## What this task involves
In the records below, one line contains "if flange.normal.dot(Vector((0, 0, 1)))". Print that line and every line after it exactly, down to the final one.
Start of Block
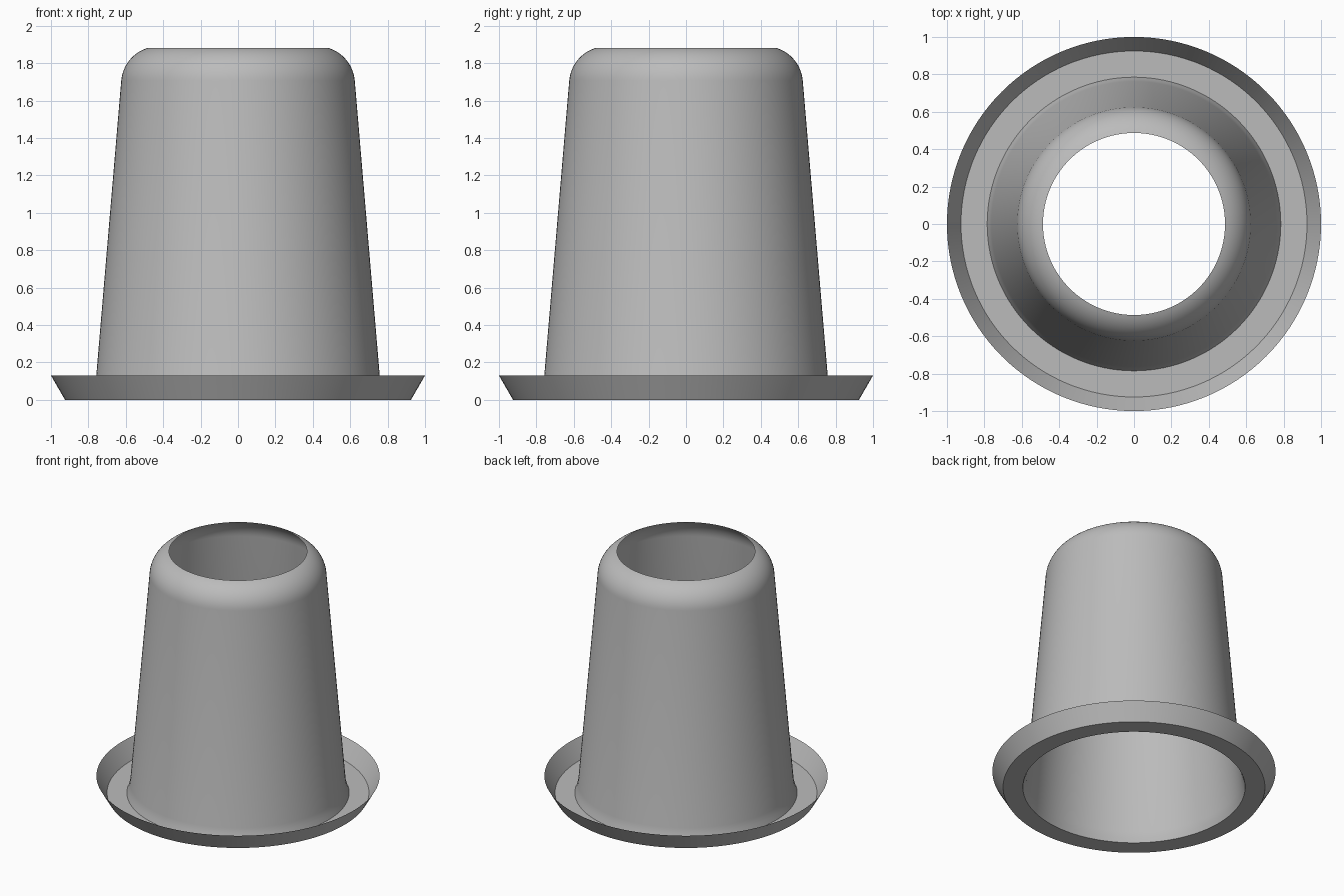
import bpy, bmesh, math
from mathutils import Vector

cube = bpy.data.objects.get("Cube")
if cube:
    bpy.data.objects.remove(cube, do_unlink=True)

SEGMENTS = 128

grey = bpy.data.materials.new("plain_grey")
grey.use_nodes = True
colour = (0.5, 0.5, 0.5, 1)
grey.diffuse_color = colour
grey.node_tree.nodes["Principled BSDF"].inputs["Base Color"].default_value = colour

# Thin sheet profile as (radius, height): sloped lip, flat flange, flared foot, tapered wall
profile = [(1, 0.13), (0.925, 0), (0.785, 0), (0.773, 0.035), (0.762, 0.08)]

# Rounded shoulder, ending at the open top
for i in range(13):
    a = math.radians(5 + 67 * i / 12)
    profile.append((0.425 + 0.2 * math.cos(a), 1.69 + 0.2 * math.sin(a)))

# Revolve the profile around the z axis
bm = bmesh.new()
verts = [bm.verts.new((r, 0, z)) for r, z in profile]
edges = [bm.edges.new(pair) for pair in zip(verts, verts[1:])]
bmesh.ops.spin(bm, geom=verts + edges, cent=(0, 0, 0), axis=(0, 0, 1),
               angle=math.tau, steps=SEGMENTS, use_merge=True)
bmesh.ops.remove_doubles(bm, verts=bm.verts, dist=0.0001)

# Point the flange upwards and the wall outwards
bm.normal_update()
flange = min(bm.faces, key=lambda f: f.calc_center_median().z)
if flange.normal.dot(Vector((0, 0, 1))) < 0:
    bmesh.ops.reverse_faces(bm, faces=bm.faces)

mesh = bpy.data.meshes.new("flanged_sleeve")
bm.to_mesh(mesh)
bm.free()
mesh.materials.append(grey)
sleeve = bpy.data.objects.new("flanged_sleeve", mesh)
bpy.context.collection.objects.link(sleeve)

# Smooth shading with crisp flange edges
bpy.ops.object.select_all(action="DESELECT")
sleeve.select_set(True)
bpy.context.view_layer.objects.active = sleeve
bpy.ops.object.shade_smooth_by_angle(angle=math.radians(35))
End of Block
## Response box
if flange.normal.dot(Vector((0, 0, 1))) < 0:
    bmesh.ops.reverse_faces(bm, faces=bm.faces)

mesh = bpy.data.meshes.new("flanged_sleeve")
bm.to_mesh(mesh)
bm.free()
mesh.materials.append(grey)
sleeve = bpy.data.objects.new("flanged_sleeve", mesh)
bpy.context.collection.objects.link(sleeve)

# Smooth shading with crisp flange edges
bpy.ops.object.select_all(action="DESELECT")
sleeve.select_set(True)
bpy.context.view_layer.objects.active = sleeve
bpy.ops.object.shade_smooth_by_angle(angle=math.radians(35))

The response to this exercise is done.